Saved entries:
───

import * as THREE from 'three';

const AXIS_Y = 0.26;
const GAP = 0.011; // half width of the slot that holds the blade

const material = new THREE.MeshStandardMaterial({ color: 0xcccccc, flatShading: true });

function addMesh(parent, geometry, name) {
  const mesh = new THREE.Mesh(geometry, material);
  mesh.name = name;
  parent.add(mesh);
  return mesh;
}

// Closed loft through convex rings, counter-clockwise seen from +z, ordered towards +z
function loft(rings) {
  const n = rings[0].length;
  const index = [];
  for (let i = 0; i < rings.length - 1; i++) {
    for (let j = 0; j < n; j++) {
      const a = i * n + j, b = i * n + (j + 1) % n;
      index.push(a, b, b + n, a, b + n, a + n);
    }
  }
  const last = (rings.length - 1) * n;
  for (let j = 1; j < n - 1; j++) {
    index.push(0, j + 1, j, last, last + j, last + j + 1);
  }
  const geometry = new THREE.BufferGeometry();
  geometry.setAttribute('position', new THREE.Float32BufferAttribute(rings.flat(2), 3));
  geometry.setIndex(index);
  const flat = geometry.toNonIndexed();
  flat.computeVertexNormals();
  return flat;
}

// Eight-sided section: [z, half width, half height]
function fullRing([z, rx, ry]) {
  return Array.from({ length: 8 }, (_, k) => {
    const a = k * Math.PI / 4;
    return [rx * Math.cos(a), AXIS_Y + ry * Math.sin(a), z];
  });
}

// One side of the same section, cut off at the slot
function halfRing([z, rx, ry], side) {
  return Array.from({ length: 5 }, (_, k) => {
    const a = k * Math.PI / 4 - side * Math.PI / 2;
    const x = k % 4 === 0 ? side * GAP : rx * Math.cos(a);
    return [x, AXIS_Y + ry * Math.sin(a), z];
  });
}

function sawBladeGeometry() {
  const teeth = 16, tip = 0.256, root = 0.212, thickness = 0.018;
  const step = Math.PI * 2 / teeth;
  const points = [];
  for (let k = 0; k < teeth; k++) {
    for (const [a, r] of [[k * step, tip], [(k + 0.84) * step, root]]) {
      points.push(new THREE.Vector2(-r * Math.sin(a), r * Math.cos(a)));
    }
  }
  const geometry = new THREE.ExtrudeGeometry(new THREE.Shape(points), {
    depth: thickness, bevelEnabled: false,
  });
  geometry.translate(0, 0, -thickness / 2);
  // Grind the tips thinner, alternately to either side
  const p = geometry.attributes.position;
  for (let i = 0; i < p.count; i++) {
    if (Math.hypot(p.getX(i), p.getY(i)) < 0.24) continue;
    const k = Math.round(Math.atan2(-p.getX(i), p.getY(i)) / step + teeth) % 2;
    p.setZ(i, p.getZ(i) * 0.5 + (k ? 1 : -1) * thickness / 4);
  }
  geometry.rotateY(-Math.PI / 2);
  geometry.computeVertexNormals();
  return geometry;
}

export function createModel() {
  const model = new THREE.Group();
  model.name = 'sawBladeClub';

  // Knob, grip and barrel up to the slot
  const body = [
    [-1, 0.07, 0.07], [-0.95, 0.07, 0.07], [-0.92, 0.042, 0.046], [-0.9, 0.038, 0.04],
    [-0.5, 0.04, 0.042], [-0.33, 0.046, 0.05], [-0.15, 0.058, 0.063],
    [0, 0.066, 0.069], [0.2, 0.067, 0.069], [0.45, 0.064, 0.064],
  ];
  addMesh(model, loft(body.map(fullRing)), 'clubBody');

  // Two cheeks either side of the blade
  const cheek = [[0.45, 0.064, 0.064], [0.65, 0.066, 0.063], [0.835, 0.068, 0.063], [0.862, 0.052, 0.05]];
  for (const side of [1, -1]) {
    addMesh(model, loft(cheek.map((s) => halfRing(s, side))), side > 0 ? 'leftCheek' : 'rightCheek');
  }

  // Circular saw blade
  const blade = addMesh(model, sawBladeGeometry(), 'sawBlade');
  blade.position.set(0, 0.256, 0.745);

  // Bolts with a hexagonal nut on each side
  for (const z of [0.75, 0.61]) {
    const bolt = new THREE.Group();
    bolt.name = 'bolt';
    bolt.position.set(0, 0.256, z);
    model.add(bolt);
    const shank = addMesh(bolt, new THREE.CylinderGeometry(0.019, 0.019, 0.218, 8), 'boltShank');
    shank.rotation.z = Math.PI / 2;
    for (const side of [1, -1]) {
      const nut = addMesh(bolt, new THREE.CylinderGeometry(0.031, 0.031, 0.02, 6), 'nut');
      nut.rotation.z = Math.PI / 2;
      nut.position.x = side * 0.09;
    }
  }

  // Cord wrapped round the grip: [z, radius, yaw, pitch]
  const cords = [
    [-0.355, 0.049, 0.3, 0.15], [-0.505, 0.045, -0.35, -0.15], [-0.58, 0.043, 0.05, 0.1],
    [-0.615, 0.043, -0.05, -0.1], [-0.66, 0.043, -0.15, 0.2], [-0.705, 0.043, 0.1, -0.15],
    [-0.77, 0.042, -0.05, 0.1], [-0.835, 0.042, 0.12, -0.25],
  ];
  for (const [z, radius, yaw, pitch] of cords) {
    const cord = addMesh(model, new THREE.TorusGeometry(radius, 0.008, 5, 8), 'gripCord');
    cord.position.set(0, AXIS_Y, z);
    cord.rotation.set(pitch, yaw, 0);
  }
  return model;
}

───

PROBLEM TO WORK ON: All of the data above should be reproduced exactly, with nothing left out.

EXERCISE SOLUTION:
import * as THREE from 'three';

const AXIS_Y = 0.26;
const GAP = 0.011; // half width of the slot that holds the blade

const material = new THREE.MeshStandardMaterial({ color: 0xcccccc, flatShading: true });

function addMesh(parent, geometry, name) {
  const mesh = new THREE.Mesh(geometry, material);
  mesh.name = name;
  parent.add(mesh);
  return mesh;
}

// Closed loft through convex rings, counter-clockwise seen from +z, ordered towards +z
function loft(rings) {
  const n = rings[0].length;
  const index = [];
  for (let i = 0; i < rings.length - 1; i++) {
    for (let j = 0; j < n; j++) {
      const a = i * n + j, b = i * n + (j + 1) % n;
      index.push(a, b, b + n, a, b + n, a + n);
    }
  }
  const last = (rings.length - 1) * n;
  for (let j = 1; j < n - 1; j++) {
    index.push(0, j + 1, j, last, last + j, last + j + 1);
  }
  const geometry = new THREE.BufferGeometry();
  geometry.setAttribute('position', new THREE.Float32BufferAttribute(rings.flat(2), 3));
  geometry.setIndex(index);
  const flat = geometry.toNonIndexed();
  flat.computeVertexNormals();
  return flat;
}

// Eight-sided section: [z, half width, half height]
function fullRing([z, rx, ry]) {
  return Array.from({ length: 8 }, (_, k) => {
    const a = k * Math.PI / 4;
    return [rx * Math.cos(a), AXIS_Y + ry * Math.sin(a), z];
  });
}

// One side of the same section, cut off at the slot
function halfRing([z, rx, ry], side) {
  return Array.from({ length: 5 }, (_, k) => {
    const a = k * Math.PI / 4 - side * Math.PI / 2;
    const x = k % 4 === 0 ? side * GAP : rx * Math.cos(a);
    return [x, AXIS_Y + ry * Math.sin(a), z];
  });
}

function sawBladeGeometry() {
  const teeth = 16, tip = 0.256, root = 0.212, thickness = 0.018;
  const step = Math.PI * 2 / teeth;
  const points = [];
  for (let k = 0; k < teeth; k++) {
    for (const [a, r] of [[k * step, tip], [(k + 0.84) * step, root]]) {
      points.push(new THREE.Vector2(-r * Math.sin(a), r * Math.cos(a)));
    }
  }
  const geometry = new THREE.ExtrudeGeometry(new THREE.Shape(points), {
    depth: thickness, bevelEnabled: false,
  });
  geometry.translate(0, 0, -thickness / 2);
  // Grind the tips thinner, alternately to either side
  const p = geometry.attributes.position;
  for (let i = 0; i < p.count; i++) {
    if (Math.hypot(p.getX(i), p.getY(i)) < 0.24) continue;
    const k = Math.round(Math.atan2(-p.getX(i), p.getY(i)) / step + teeth) % 2;
    p.setZ(i, p.getZ(i) * 0.5 + (k ? 1 : -1) * thickness / 4);
  }
  geometry.rotateY(-Math.PI / 2);
  geometry.computeVertexNormals();
  return geometry;
}

export function createModel() {
  const model = new THREE.Group();
  model.name = 'sawBladeClub';

  // Knob, grip and barrel up to the slot
  const body = [
    [-1, 0.07, 0.07], [-0.95, 0.07, 0.07], [-0.92, 0.042, 0.046], [-0.9, 0.038, 0.04],
    [-0.5, 0.04, 0.042], [-0.33, 0.046, 0.05], [-0.15, 0.058, 0.063],
    [0, 0.066, 0.069], [0.2, 0.067, 0.069], [0.45, 0.064, 0.064],
  ];
  addMesh(model, loft(body.map(fullRing)), 'clubBody');

  // Two cheeks either side of the blade
  const cheek = [[0.45, 0.064, 0.064], [0.65, 0.066, 0.063], [0.835, 0.068, 0.063], [0.862, 0.052, 0.05]];
  for (const side of [1, -1]) {
    addMesh(model, loft(cheek.map((s) => halfRing(s, side))), side > 0 ? 'leftCheek' : 'rightCheek');
  }

  // Circular saw blade
  const blade = addMesh(model, sawBladeGeometry(), 'sawBlade');
  blade.position.set(0, 0.256, 0.745);

  // Bolts with a hexagonal nut on each side
  for (const z of [0.75, 0.61]) {
    const bolt = new THREE.Group();
    bolt.name = 'bolt';
    bolt.position.set(0, 0.256, z);
    model.add(bolt);
    const shank = addMesh(bolt, new THREE.CylinderGeometry(0.019, 0.019, 0.218, 8), 'boltShank');
    shank.rotation.z = Math.PI / 2;
    for (const side of [1, -1]) {
      const nut = addMesh(bolt, new THREE.CylinderGeometry(0.031, 0.031, 0.02, 6), 'nut');
      nut.rotation.z = Math.PI / 2;
      nut.position.x = side * 0.09;
    }
  }

  // Cord wrapped round the grip: [z, radius, yaw, pitch]
  const cords = [
    [-0.355, 0.049, 0.3, 0.15], [-0.505, 0.045, -0.35, -0.15], [-0.58, 0.043, 0.05, 0.1],
    [-0.615, 0.043, -0.05, -0.1], [-0.66, 0.043, -0.15, 0.2], [-0.705, 0.043, 0.1, -0.15],
    [-0.77, 0.042, -0.05, 0.1], [-0.835, 0.042, 0.12, -0.25],
  ];
  for (const [z, radius, yaw, pitch] of cords) {
    const cord = addMesh(model, new THREE.TorusGeometry(radius, 0.008, 5, 8), 'gripCord');
    cord.position.set(0, AXIS_Y, z);
    cord.rotation.set(pitch, yaw, 0);
  }
  return model;
}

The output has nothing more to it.